And then Bailey himself had walked into his office - sweaty, fearful, afraid, a man in need of a drink in his hand and a barrel at his temple. George Bailey, as I live and breathe. He didn’t know what Bailey was talking about at first - then he remembered: a deposit, that drunk Uncle of his. Potter had forgotten all about that episode when the telegram had arrived. And now George was pleading for mercy; it really was too sweet.

Listen, boy, he wanted to say. Nevermind your Building and Loan. It’s not worth the hair on a gnat’s behind. I own this town; I own the town to the north and the town to the south, and you really don't want to know about the east and the west. I own the ears of half the men in this state and the guilty consciences of the rest. It’s Sam Wainwright I want. But I’m not even going to let you know how insignificant you are to me. It’s Christmas. That’s my gift to you.

But he just let Bailey talk. It was good sport; like badminton with a child.

“ - and - and there’s my insurance policy,” Bailey was saying. “Five thousand dollars -”

“Seems to me, George Bailey, you’re worth more dead than alive.”

Bailey got a look Potter had seen before. Many times before, always on the other side of his great black desk. It wasn’t the look of a man who’d been beaten. It was the look of a man who just realized he’d been beaten long before he entered the room.

Bailey left. Potter watched him go, wondering if he knew how much Violet cared. People were interesting. They did the strangest things for the stupidest reasons.

The room was warm; the fire spat and crackled, and he felt drowsy, the way he felt when he’d had a grand dinner. Turkey, gravy . . . rich brown Armanac swirling in the glass, burning down his throat and blooming in his belly, that warm unfurling sensation of pleasure and success. The room really was . . . quite warm.

A nap would be fine . . . a nap would be capital . . .

. . . but he needed to have his wits when the call came from the meeting of the board. He pushed away from his desk, wheeled around and propelled himself towards the radio.

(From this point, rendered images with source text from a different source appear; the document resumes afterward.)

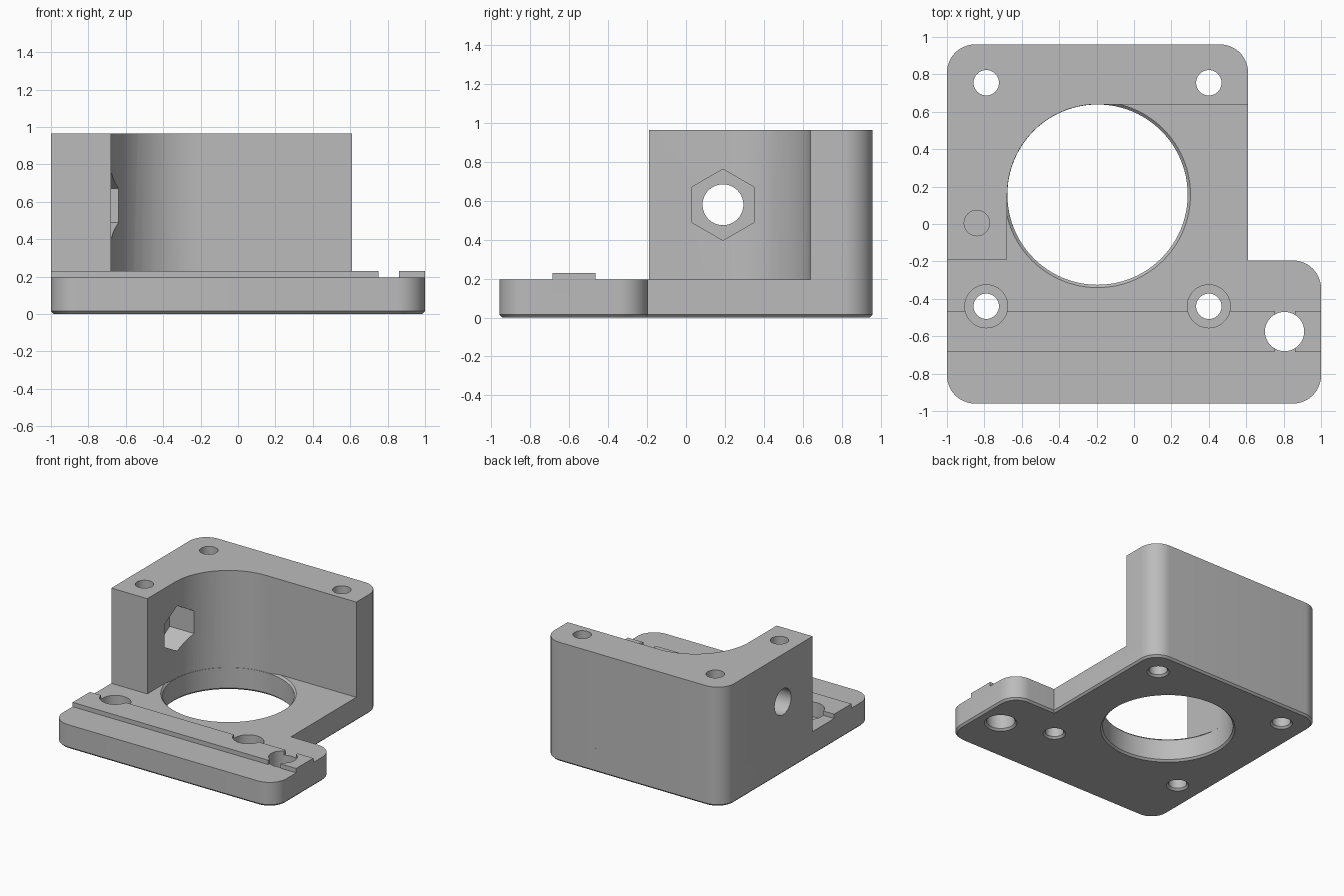
import bpy, bmesh, math
from mathutils import Vector, Matrix

cube = bpy.data.objects.get("Cube")
if cube:
    bpy.data.objects.remove(cube, do_unlink=True)

grey = bpy.data.materials.new("plain_grey")
grey.use_nodes = True
grey.diffuse_color = (0.5, 0.5, 0.5, 1)
grey.node_tree.nodes["Principled BSDF"].inputs["Base Color"].default_value = (0.5, 0.5, 0.5, 1)

PLATE, TOP, CHAMFER = 0.195, 0.965, 0.015
BORE_X, BORE_Y, BORE_R = -0.195, 0.157, 0.482
SCREW_R = 0.068


def make_object(name, bm):
    bmesh.ops.recalc_face_normals(bm, faces=bm.faces)
    mesh = bpy.data.meshes.new(name)
    bm.to_mesh(mesh)
    bm.free()
    mesh.materials.append(grey)
    obj = bpy.data.objects.new(name, mesh)
    bpy.context.collection.objects.link(obj)
    return obj


def rounded(corners):
    """Outline from (x, y, radius) corners that meet at right angles."""
    points = []
    for i, (x, y, r) in enumerate(corners):
        p = Vector((x, y))
        if r == 0:
            points.append(p)
            continue
        d1 = (Vector(corners[i - 1][:2]) - p).normalized()
        d2 = (Vector(corners[(i + 1) % len(corners)][:2]) - p).normalized()
        steps = 24 if r > 0.3 else 12
        for k in range(steps + 1):
            t = math.pi / 2 * k / steps
            points.append(p + r * (d1 + d2) - r * (d2 * math.cos(t) + d1 * math.sin(t)))
    return points


def prism(name, outline, z0, z1, bottom_chamfer=0):
    bm = bmesh.new()
    base = bm.faces.new([bm.verts.new((p.x, p.y, z0)) for p in outline])
    edges = list(base.edges)
    ext = bmesh.ops.extrude_face_region(bm, geom=[base], use_keep_orig=True)
    top = [g for g in ext["geom"] if isinstance(g, bmesh.types.BMVert)]
    bmesh.ops.translate(bm, verts=top, vec=(0, 0, z1 - z0))
    bmesh.ops.recalc_face_normals(bm, faces=bm.faces)
    if bottom_chamfer:
        bmesh.ops.bevel(bm, geom=edges, offset=bottom_chamfer, segments=1,
                        affect='EDGES', profile=0.5)
    return make_object(name, bm)


def box(name, x0, x1, y0, y1, z0, z1):
    return prism(name, [Vector(p) for p in ((x0, y0), (x1, y0), (x1, y1), (x0, y1))], z0, z1)


def turned(name, rings, matrix, sides=48):
    """Solid of revolution from (radius, height) rings."""
    bm = bmesh.new()
    loops = []
    for r, z in rings:
        loops.append([bm.verts.new((r * math.cos(a), r * math.sin(a), z))
                      for a in (2 * math.pi * k / sides for k in range(sides))])
    for low, high in zip(loops, loops[1:]):
        for k in range(sides):
            n = (k + 1) % sides
            bm.faces.new((low[k], low[n], high[n], high[k]))
    bm.faces.new(loops[0][::-1])
    bm.faces.new(loops[-1])
    bm.transform(matrix)
    return make_object(name, bm)


def combine(obj, tool, operation):
    mod = obj.modifiers.new("join", 'BOOLEAN')
    mod.operation, mod.solver, mod.object = operation, 'EXACT', tool
    bpy.context.view_layer.update()
    graph = bpy.context.evaluated_depsgraph_get()
    mesh = bpy.data.meshes.new_from_object(obj.evaluated_get(graph))
    obj.modifiers.clear()
    obj.data = mesh
    bpy.data.objects.remove(tool, do_unlink=True)


def hole_rings(r, top):
    # Straight hole widening at the underside
    return [(r + 2 * CHAMFER, -CHAMFER), (r, CHAMFER), (r, top)]


def at(x, y):
    return Matrix.Translation((x, y, 0))


# Base plate with side ear and chamfered underside
bracket = prism("motor_bracket", rounded([
    (-1, -0.96, 0.15), (1, -0.96, 0.15), (1, -0.195, 0.15),
    (0.61, -0.195, 0), (0.61, 0.96, 0.15), (-1, 0.96, 0.15)]), 0, PLATE, CHAMFER)

# Main bore, chamfered at both ends
bore = hole_rings(BORE_R, PLATE - CHAMFER) + [(BORE_R + 2 * CHAMFER, PLATE + CHAMFER)]
combine(bracket, turned("bore_cutter", bore, at(BORE_X, BORE_Y), 96), 'DIFFERENCE')

# Corner wall with a curved inside
R = BORE_R + 0.001
wall = prism("corner_wall", rounded([
    (-1, -0.19, 0), (BORE_X - R, -0.19, 0), (BORE_X - R, BORE_Y + R, R),
    (0.61, BORE_Y + R, 0), (0.61, 0.96, 0.15), (-1, 0.96, 0.15)]), 0.15, TOP)
combine(bracket, wall, 'UNION')

# Raised rail, interrupted at the ear hole
for x0, x1 in ((-1, 0.75), (0.86, 1)):
    combine(bracket, box("rail", x0, x1, -0.685, -0.465, 0.15, 0.23), 'UNION')

# Screw holes: plain at the back, counterbored at the front
for x in (-0.79, 0.4):
    back = hole_rings(SCREW_R, 1.1)
    combine(bracket, turned("screw_cutter", back, at(x, 0.755)), 'DIFFERENCE')
    front = hole_rings(SCREW_R, 0.11) + [(0.115, 0.11), (0.115, 0.3)]
    combine(bracket, turned("screw_cutter", front, at(x, -0.44)), 'DIFFERENCE')

# Ear hole and blind hole in the wall top
combine(bracket, turned("ear_cutter", hole_rings(0.105, 0.3), at(0.805, -0.575)), 'DIFFERENCE')
combine(bracket, turned("blind_cutter", [(SCREW_R, 0.7), (SCREW_R, 1.1)], at(-0.84, 0.005)),
        'DIFFERENCE')

# Side hole with hexagonal nut pocket opening inward
side = Matrix.Translation((0, 0.19, 0.58)) @ Matrix.Rotation(math.pi / 2, 4, 'Y')
combine(bracket, turned("side_cutter", [(0.105, -1.1), (0.105, -0.5)], side), 'DIFFERENCE')
combine(bracket, turned("nut_cutter", [(0.183, -0.855), (0.183, -0.5)], side, 6), 'DIFFERENCE')

bpy.ops.object.select_all(action='DESELECT')
bracket.select_set(True)
bpy.context.view_layer.objects.active = bracket
bpy.ops.object.shade_smooth_by_angle(angle=math.radians(30))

Turned it on -
clanking chains, a moan of horror -

- but you’ve been dead these twenty years! cried a voice from the radio.

- I have come to tell you that before the night is out, another voice said, you will be visited by threeeee spirits.

Potter scowled. He should have known they’d play that idiotic ghost story. They played it every year. Once a teller had said that the actor in the play even sounded like him. She had thought it a compliment. He had fired her on the spot.

“Bah,” he said, and clicked the radio odd. Wheeled back to his desk. Looked at the telegram again. "Hmm," he said.

It really was quite warm. . .

Perhaps a small nap.

Mr. Potter, a voice called.

He heard it; he did not know it . . a new cashier, perhaps.

Mis-ter Potter.